|Photo by @AlanRappa|
I've been sitting with the news that Dickie Hammond died for a few days now. I've posted about it briefly on Twitter and I also re-tweeted a few little articles about it, but in general it's been something that I've just been thinking about a lot. Considering I've never met him, it's amazing the profound influence he's had on my life. I only had the pleasure of seeing him play with Leatherface one time and for reasons I'm not sure of, I didn't say hello to him.
Leatherface has been one of my top tier favorite bands since I first heard them. I admittedly got into them kind of backwards and perhaps a bit later than some other folks. I am pretty sure the first time I had heard them was in 1995 or 1996 when I purchased the Do The Right Thing CD single at Flipside records in New Jersey. I had really gotten into the band Broccoli and was told that Leatherface would be right up my alley as they were sort of the grandfathers of that sound.
Ever since that moment I have simply been obsessed. I tracked down every record of theirs I could find, including a great many of them on a trip to England in 1997 that consisted almost exclusively of trips to record shops. I paid $110 for a copy of Mush on Vinyl in the earlier days of eBay (Outbidding Billy of Dillinger Four it turned out). I flew to England to see Leatherface, Snuff and Wat Tyler play a show to memorialize Andy Crighton.
Leatherface stayed at my apartment when I was in college for a night after a show in New York City. This and the Andy gig were both Dickie-less versions of the band, but rest assured, Dickie was always there in spirit as the band raced through so many of the genuine classics that he helped craft.
Listening to Leatherface not only made me love that band, but it really shaped the way I looked at music and specifically punk rock. While the sounds that poured out of their records were fierce and blistering with energy, they had humanity in them. Soul, if you will. These were not a bunch of angry punks shouting, these were artists crafting magnificent and beautiful songs. To this day, if I read a review comparing any band to Leatherface, I always go and take a listen. I've discovered so many bands this way and the number of bands I listen to that were influenced by Leatherface is almost impossible to count.

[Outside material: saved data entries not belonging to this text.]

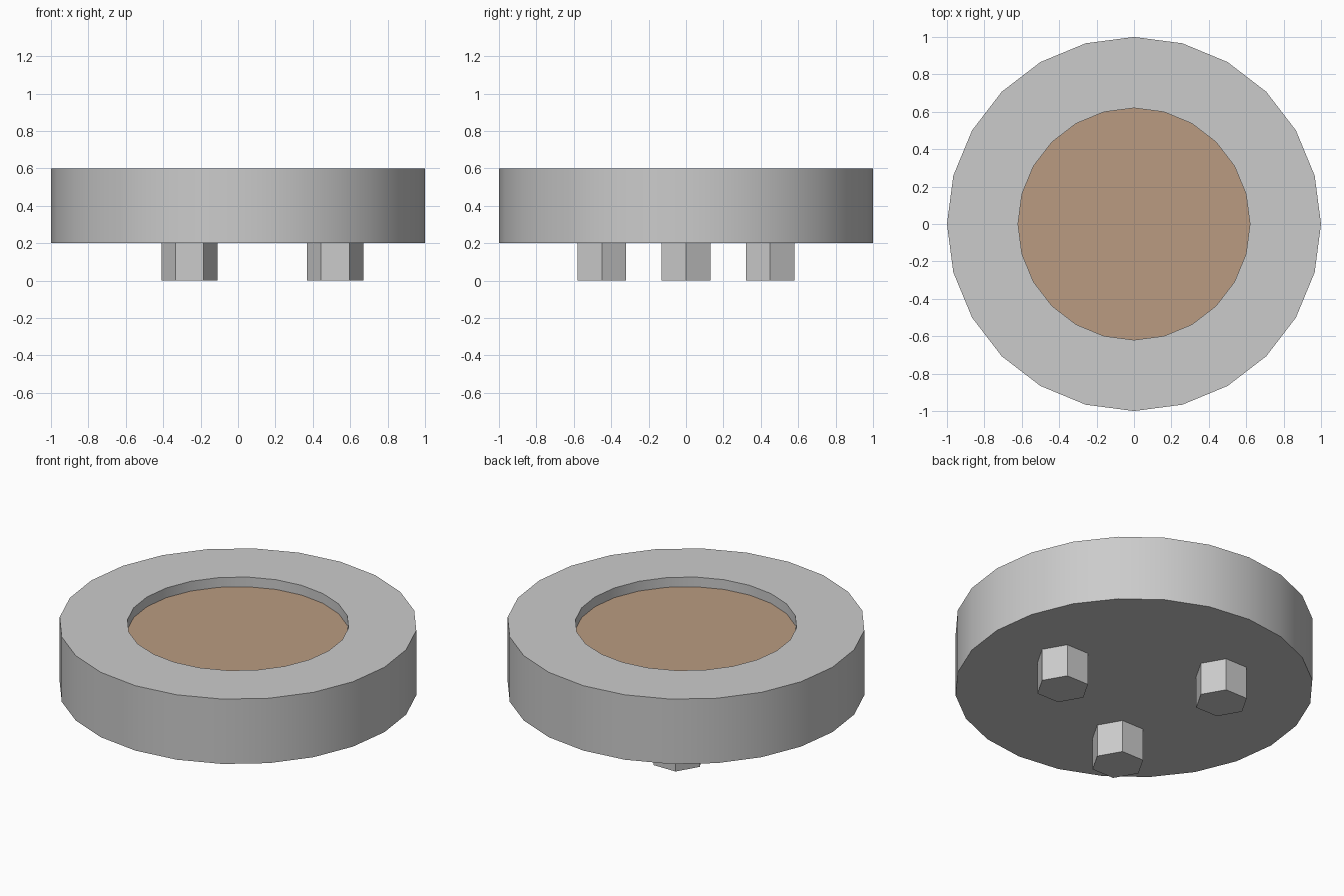
import bpy
import math

if "Cube" in bpy.data.objects:
    bpy.data.objects.remove(bpy.data.objects["Cube"])


def cylinder(name, sides, radius, z0, z1, x=0, y=0):
    """Closed prism with a vertex on the +x axis."""
    ring = [(radius * math.cos(2 * math.pi * i / sides),
             radius * math.sin(2 * math.pi * i / sides)) for i in range(sides)]
    return lathe(name, sides, [(radius, z0), (radius, z1)], x, y)


def lathe(name, sides, profile, x=0, y=0):
    """Spin (radius, z) points round z and cap both ends of the profile."""
    verts, faces = [], []
    for r, z in profile:
        for i in range(sides):
            a = 2 * math.pi * i / sides
            verts.append((r * math.cos(a), r * math.sin(a), z))
    for k in range(len(profile) - 1):
        for i in range(sides):
            j = (i + 1) % sides
            a, b = k * sides, (k + 1) * sides
            faces.append((a + i, a + j, b + j, b + i))
    last = (len(profile) - 1) * sides
    faces.append(tuple(reversed(range(sides))))
    faces.append(tuple(range(last, last + sides)))
    mesh = bpy.data.meshes.new(name)
    mesh.from_pydata(verts, [], faces)
    obj = bpy.data.objects.new(name, mesh)
    bpy.context.collection.objects.link(obj)
    obj.location = (x, y, 0)
    return obj


# Round body with a shallow recess in its top
body = lathe("body", 24, [(1, 0.2), (1, 0.6), (0.62, 0.6), (0.62, 0.54)])
bpy.context.view_layer.objects.active = body
body.select_set(True)
bpy.ops.object.shade_smooth_by_angle(angle=math.radians(30))

# Brown floor of the recess
brown = bpy.data.materials.new("brown")
brown.diffuse_color = (0.49, 0.33, 0.22, 1)
brown.use_nodes = True
brown.node_tree.nodes["Principled BSDF"].inputs["Base Color"].default_value = brown.diffuse_color
body.data.materials.append(None)
body.data.materials.append(brown)
body.data.polygons[-1].material_index = 1

# Three hexagonal feet
for n in range(3):
    a = 2 * math.pi * n / 3
    lathe(f"foot_{n + 1}", 6, [(0.15, 0), (0.15, 0.2)],
          0.52 * math.cos(a), 0.52 * math.sin(a))
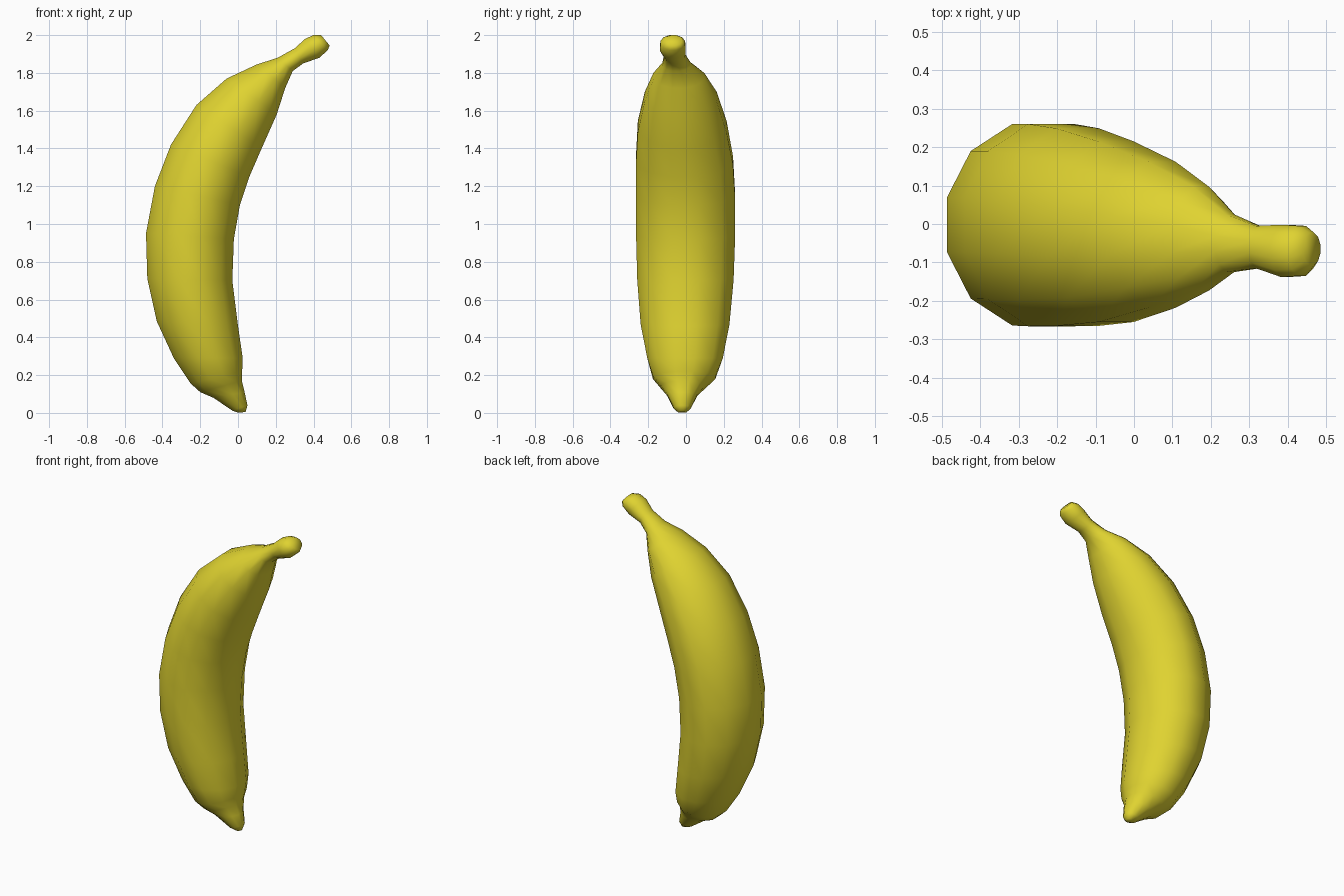
import bpy, bmesh, math
from mathutils import Vector

SIDES = 12
# rings: outer edge x,z / inner edge x,z / y centre, half width
RINGS = [
    (-0.00, 0.002, 0.04, 0.004, -0.020, 0.022),
    (-0.03, 0.012, 0.05, 0.04, -0.020, 0.045),
    (-0.13, 0.08, 0.035, 0.11, -0.020, 0.080),
    (-0.20, 0.11, 0.02, 0.17, -0.015, 0.120),
    (-0.25, 0.155, 0.022, 0.22, -0.010, 0.165),
    (-0.34, 0.29, 0.025, 0.29, -0.005, 0.200),
    (-0.43, 0.485, 0.00, 0.46, -0.005, 0.235),
    (-0.48, 0.71, -0.03, 0.70, -0.003, 0.255),
    (-0.487, 0.95, -0.022, 0.92, -0.002, 0.262),
    (-0.44, 1.20, 0.01, 1.10, -0.003, 0.263),
    (-0.355, 1.42, 0.06, 1.25, -0.008, 0.257),
    (-0.22, 1.63, 0.125, 1.40, -0.020, 0.235),
    (-0.06, 1.77, 0.205, 1.58, -0.028, 0.190),
    (0.10, 1.845, 0.25, 1.72, -0.038, 0.135),
    (0.21, 1.88, 0.29, 1.81, -0.050, 0.075),
    (0.30, 1.93, 0.345, 1.85, -0.060, 0.055),
    (0.355, 1.98, 0.43, 1.88, -0.070, 0.068),
    (0.40, 2.00, 0.475, 1.92, -0.070, 0.065),
    (0.44, 2.00, 0.485, 1.945, -0.065, 0.042),
]

# fruit: loft twelve-sided rings along the curved body, tip and stem
bm = bmesh.new()
grow = 1 / math.cos(math.pi / SIDES)
loops = []
for ox, oz, ix, iz, yc, hw in RINGS:
    outer, inner = Vector((ox, yc, oz)), Vector((ix, yc, iz))
    mid, arm = (outer + inner) / 2, (outer - inner) / 2 * grow
    side = Vector((0, hw * grow, 0))
    loops.append([bm.verts.new(mid + arm * math.cos(a) + side * math.sin(a))
                  for a in ((k + 0.5) * math.tau / SIDES for k in range(SIDES))])
for a, b in zip(loops, loops[1:]):
    for k in range(SIDES):
        n = (k + 1) % SIDES
        bm.faces.new((a[k], a[n], b[n], b[k]))
bm.faces.new(loops[0])
bm.faces.new(loops[-1])
bmesh.ops.recalc_face_normals(bm, faces=bm.faces[:])
for f in bm.faces:
    f.smooth = True

mesh = bpy.data.meshes.new("banana")
bm.to_mesh(mesh)
bm.free()
banana = bpy.data.objects.new("banana", mesh)
bpy.context.collection.objects.link(banana)

# yellow peel
peel = bpy.data.materials.new("yellow peel")
peel.diffuse_color = (0.74, 0.65, 0.03, 1)
mesh.materials.append(peel)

I also don't want to pigeonhole him with Leatherface. I have records by HDQ, Doctor Bison, The Jones and Stokoe that all benefit from this man's mastery of the guitar. Everything he touched turned to gold, but Leatherface is always the one that spoke to me the most.
Dickie Hammond is one of the greatest guitar players I have ever heard. The world is a sadder place without him. I feel so awful for the people that actually knew him, were friends with him and shared stories with him. Their loss eclipses mine by a mile. What I can say is it's depressing to think that I will never hear any new sounds emanating from his guitar. It's a real bummer, but I take solace in how much joy this man has brought me over the years. How many perfect records he was a part of. How he set me down a path that would help me discover so many bands and meet so many people that I consider friends. I didn't know him and he didn't know me, but despite that, I will never forget Dickie Hammond.